Instructions to follow:
All lines containing the string "Vector" must be copied from the entries.
(Supplied data)
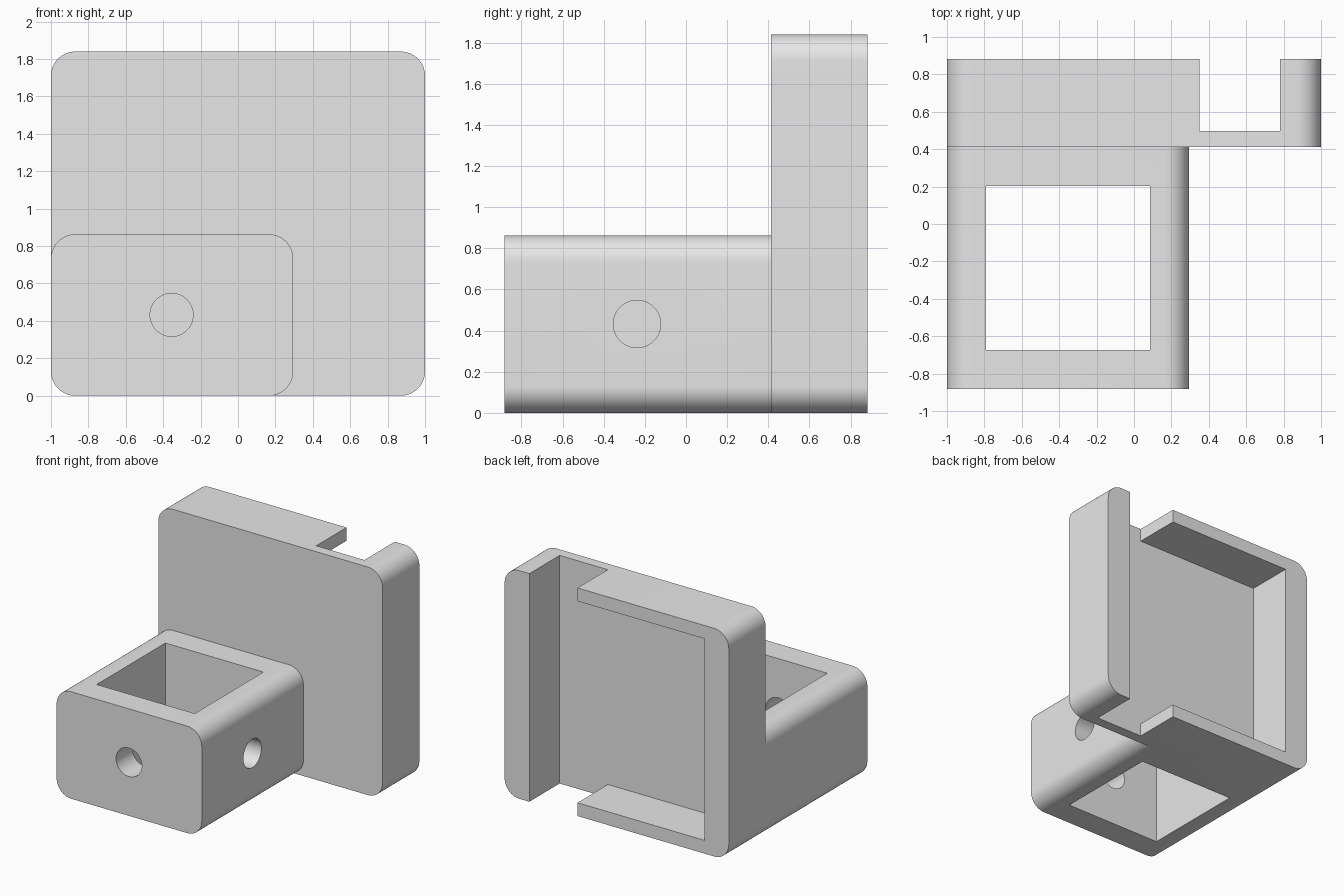
import bpy
import bmesh
from math import sin, cos, pi
from mathutils import Matrix, Vector

if "Cube" in bpy.data.objects:
    bpy.data.objects.remove(bpy.data.objects["Cube"])

grey = bpy.data.materials.new("light_grey")
grey.use_nodes = True
grey.diffuse_color = (0.8, 0.8, 0.8, 1)
grey.node_tree.nodes["Principled BSDF"].inputs["Base Color"].default_value = (0.8, 0.8, 0.8, 1)

CORNER = 0.13
JOIN_Y = 0.413


def add_object(name, bm):
    bmesh.ops.recalc_face_normals(bm, faces=bm.faces)
    mesh = bpy.data.meshes.new(name)
    bm.to_mesh(mesh)
    bm.free()
    mesh.materials.append(grey)
    obj = bpy.data.objects.new(name, mesh)
    bpy.context.collection.objects.link(obj)
    return obj


def rounded_block(name, x0, x1, y0, y1, z0, z1, steps=16):
    """Rounded rectangle in x-z, extruded along y."""
    bm = bmesh.new()
    r = CORNER
    centres = [(x1 - r, z1 - r), (x0 + r, z1 - r), (x0 + r, z0 + r), (x1 - r, z0 + r)]
    ring = []
    for quarter, (cx, cz) in enumerate(centres):
        for i in range(steps + 1):
            a = (quarter + i / steps) * pi / 2
            ring.append(bm.verts.new((cx + r * cos(a), y0, cz + r * sin(a))))
    face = bm.faces.new(ring)
    out = bmesh.ops.extrude_face_region(bm, geom=[face])
    moved = [v for v in out["geom"] if isinstance(v, bmesh.types.BMVert)]
    bmesh.ops.translate(bm, verts=moved, vec=(0, y1 - y0, 0))
    return add_object(name, bm)


def box(name, x0, x1, y0, y1, z0, z1):
    bm = bmesh.new()
    size = Matrix.Diagonal((x1 - x0, y1 - y0, z1 - z0, 1))
    middle = Matrix.Translation(((x0 + x1) / 2, (y0 + y1) / 2, (z0 + z1) / 2))
    bmesh.ops.create_cube(bm, size=1, matrix=middle @ size)
    return add_object(name, bm)


def drill(name, centre, axis, length, radius=0.115):
    bm = bmesh.new()
    turn = Vector(axis).to_track_quat("Z", "Y").to_matrix().to_4x4()
    bmesh.ops.create_cone(bm, cap_ends=True, segments=48, radius1=radius, radius2=radius,
                          depth=length, matrix=Matrix.Translation(centre) @ turn)
    return add_object(name, bm)


def combine(target, tool, operation):
    """Apply a boolean and discard the tool."""
    mod = target.modifiers.new(operation, "BOOLEAN")
    mod.operation = operation
    mod.solver = "EXACT"
    mod.object = tool
    bpy.context.view_layer.objects.active = target
    bpy.ops.object.modifier_apply(modifier=mod.name)
    bpy.data.objects.remove(tool)


# Back plate and square socket fused into one bracket
bracket = rounded_block("bracket", -1, 1, JOIN_Y, 0.883, 0, 1.84)
socket = rounded_block("socket", -1, 0.295, -0.883, JOIN_Y, 0, 0.863)
combine(bracket, socket, "UNION")

# Shallow pocket in the back, and the slot open at top and bottom
combine(bracket, box("pocket", -0.785, 0.78, 0.497, 1.2, 0.107, 1.733), "DIFFERENCE")
combine(bracket, box("slot", 0.35, 0.78, 0.497, 1.2, -0.2, 2.1), "DIFFERENCE")

# Square well through the socket
combine(bracket, box("well", -0.79, 0.085, -0.673, 0.203, -0.2, 1.2), "DIFFERENCE")

# Screw holes in the front wall and the wall facing the open side
combine(bracket, drill("front_hole", (-0.355, -0.8, 0.432), (0, 1, 0), 0.5), "DIFFERENCE")
combine(bracket, drill("side_hole", (0.2, -0.238, 0.432), (1, 0, 0), 0.5), "DIFFERENCE")

bpy.ops.object.select_all(action="DESELECT")
bracket.select_set(True)
bpy.context.view_layer.objects.active = bracket
bpy.ops.object.shade_smooth_by_angle()
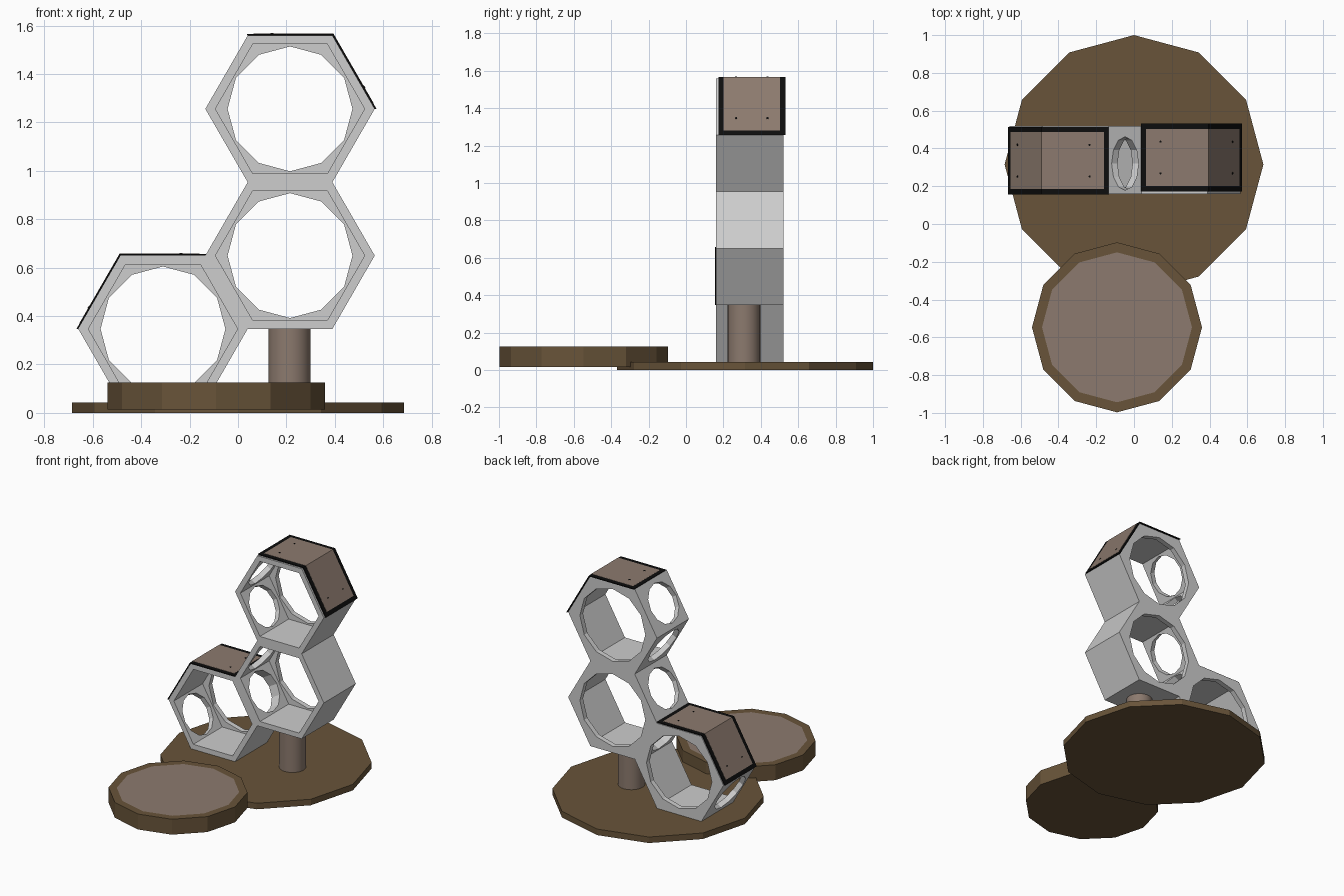
import bpy, bmesh, math
from mathutils import Matrix, Vector

if "Cube" in bpy.data.objects:
    bpy.data.objects.remove(bpy.data.objects["Cube"])


def material(name, rgb):
    m = bpy.data.materials.new(name)
    m.diffuse_color = (*rgb, 1)
    m.use_nodes = True
    m.node_tree.nodes["Principled BSDF"].inputs["Base Color"].default_value = m.diffuse_color
    return m


GREY = material("light grey panel", (0.61, 0.61, 0.61))
WOOD = material("dark brown wood", (0.138, 0.088, 0.041))
CARPET = material("taupe carpet", (0.262, 0.195, 0.156))
BLACK = material("black trim", (0.004, 0.004, 0.004))

R = 0.35                                   # cell corner radius
APO = R * math.cos(math.pi / 6)            # cell centre to wall
Y0, Y1, WALL = 0.16, 0.52, 0.036           # cell front, back, thickness
TURN = Matrix.Rotation(math.pi / 2, 4, 'X')


def finish(name, bm, *mats):
    bmesh.ops.recalc_face_normals(bm, faces=bm.faces)
    me = bpy.data.meshes.new(name)
    bm.to_mesh(me)
    bm.free()
    ob = bpy.data.objects.new(name, me)
    for m in mats:
        me.materials.append(m)
    bpy.context.collection.objects.link(ob)
    return ob


def prism_bm(n, r, depth, centre, rot=Matrix()):
    """Regular prism centred on a point, its axis along local z."""
    bm = bmesh.new()
    ring = [bm.verts.new((r * math.cos(math.tau * i / n),
                          r * math.sin(math.tau * i / n), -depth / 2)) for i in range(n)]
    face = bm.faces.new(ring)
    top = bmesh.ops.extrude_face_region(bm, geom=[face], use_keep_orig=True)["geom"]
    bmesh.ops.translate(bm, vec=(0, 0, depth),
                        verts=[g for g in top if isinstance(g, bmesh.types.BMVert)])
    bm.transform(Matrix.Translation(centre) @ rot)
    return bm


def carve(ob, cutters):
    bpy.context.view_layer.objects.active = ob
    for c in cutters:
        mod = ob.modifiers.new("cut", 'BOOLEAN')
        mod.operation, mod.solver, mod.object = 'DIFFERENCE', 'EXACT', c
        bpy.ops.object.modifier_apply(modifier=mod.name)
        bpy.data.objects.remove(c, do_unlink=True)


def cell(name, cx, cz, holes):
    """Hexagonal cubby: open front, round opening in the back, round side holes."""
    ob = finish(name, prism_bm(6, R, Y1 - Y0, (cx, (Y0 + Y1) / 2, cz), TURN), GREY)
    back = Y1 - WALL
    cuts = [finish("cut_room", prism_bm(6, R - WALL / math.cos(math.pi / 6), back - 0.05,
                                        (cx, (back + 0.05) / 2, cz), TURN), GREY),
            finish("cut_back", prism_bm(12, 0.258, 0.3, (cx, 0.5, cz), TURN), GREY)]
    for a in holes:
        d = Vector((math.cos(math.radians(a)), 0, math.sin(math.radians(a))))
        pos = Vector((cx, 0.32, cz)) + d * APO
        cuts.append(finish("cut_side", prism_bm(12, 0.142, 0.15, pos,
                           d.to_track_quat('Z', 'Y').to_matrix().to_4x4()), GREY))
    for c in cuts:
        c.hide_render = True
    carve(ob, cuts)
    return ob


def folded_strip(name, cx, cz, angles, ya, yb, low, high, inset, mat):
    """Thin sheet folded over two neighbouring walls of a cell."""
    bm = bmesh.new()

    def row(h, y):
        k = R * (APO + h) / APO
        p = [Vector((cx + k * math.cos(math.radians(a)), y,
                     cz + k * math.sin(math.radians(a)))) for a in angles]
        p[0], p[2] = p[0].lerp(p[1], inset / R), p[2].lerp(p[1], inset / R)
        return [bm.verts.new(v) for v in p]

    loops = [row(low, ya), row(low, yb), row(high, yb), row(high, ya)]
    for i in range(4):
        a, b = loops[i], loops[(i + 1) % 4]
        for j in range(2):
            bm.faces.new((a[j], a[j + 1], b[j + 1], b[j]))
    for j in (0, 2):
        bm.faces.new([l[j] for l in loops])
    return finish(name, bm, mat)


def mat_cover(name, cx, cz, angles, ya, yb):
    folded_strip(name + "_trim", cx, cz, angles, ya, yb, 0.0, 0.0065, 0, BLACK)
    folded_strip(name + "_carpet", cx, cz, angles, ya + 0.028, yb - 0.028,
                 0.004, 0.0078, 0.028, CARPET)
    # small fixings near the free ends
    for end, mid in ((angles[0], angles[1]), (angles[2], angles[1])):
        n = math.radians((end + mid) / 2)
        d = Vector((math.cos(n), 0, math.sin(n)))
        t = Vector((math.cos(math.radians(end)), 0, math.sin(math.radians(end)))) * R
        along = (t - d * t.dot(d)).normalized()
        for y in (ya + 0.095, yb - 0.095):
            pos = Vector((cx, y, cz)) + d * (APO + 0.007) + along * 0.075
            finish(name + "_fixing", prism_bm(8, 0.006, 0.006, pos,
                   d.to_track_quat('Z', 'Y').to_matrix().to_4x4()), BLACK)


# Base plate
finish("base_plate", prism_bm(12, 0.685, 0.043, (0, 0.315, 0.0215)), WOOD)

# Low round step with a carpeted top
bm = prism_bm(12, 0.45, 0.11, (-0.09, -0.547, 0.07))
bmesh.ops.recalc_face_normals(bm, faces=bm.faces)
top = max(bm.faces, key=lambda f: f.calc_center_median().z)
bmesh.ops.inset_individual(bm, faces=[top], thickness=0.053)
top.material_index = 1
finish("round_step", bm, WOOD, CARPET)

# Carpeted post
post = finish("post", prism_bm(32, 0.087, 0.305, (0.213, 0.31, 0.195)), CARPET)
bpy.context.view_layer.objects.active = post
post.select_set(True)
bpy.ops.object.shade_smooth_by_angle()

# Three stacked hexagonal cells; hole angles are wall directions seen from the front
X, Z = 0.215, 0.65
LX, LZ = X - 1.5 * R, Z - APO
TZ = Z + 2 * APO
cell("middle_cell", X, Z, (150, 210))
cell("top_cell", X, TZ, (150, 210))
cell("lower_cell", LX, LZ, (30, 210))

# Carpet mats with black edging
mat_cover("top_mat", X, TZ, (120, 60, 0), 0.173, 0.531)
mat_cover("lower_mat", LX, LZ, (180, 120, 60), 0.156, 0.514)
(End Supplied data)
Result below:
from mathutils import Matrix, Vector
    turn = Vector(axis).to_track_quat("Z", "Y").to_matrix().to_4x4()
from mathutils import Matrix, Vector
        d = Vector((math.cos(math.radians(a)), 0, math.sin(math.radians(a))))
        pos = Vector((cx, 0.32, cz)) + d * APO
        p = [Vector((cx + k * math.cos(math.radians(a)), y,
        d = Vector((math.cos(n), 0, math.sin(n)))
        t = Vector((math.cos(math.radians(end)), 0, math.sin(math.radians(end)))) * R
            pos = Vector((cx, y, cz)) + d * (APO + 0.007) + along * 0.075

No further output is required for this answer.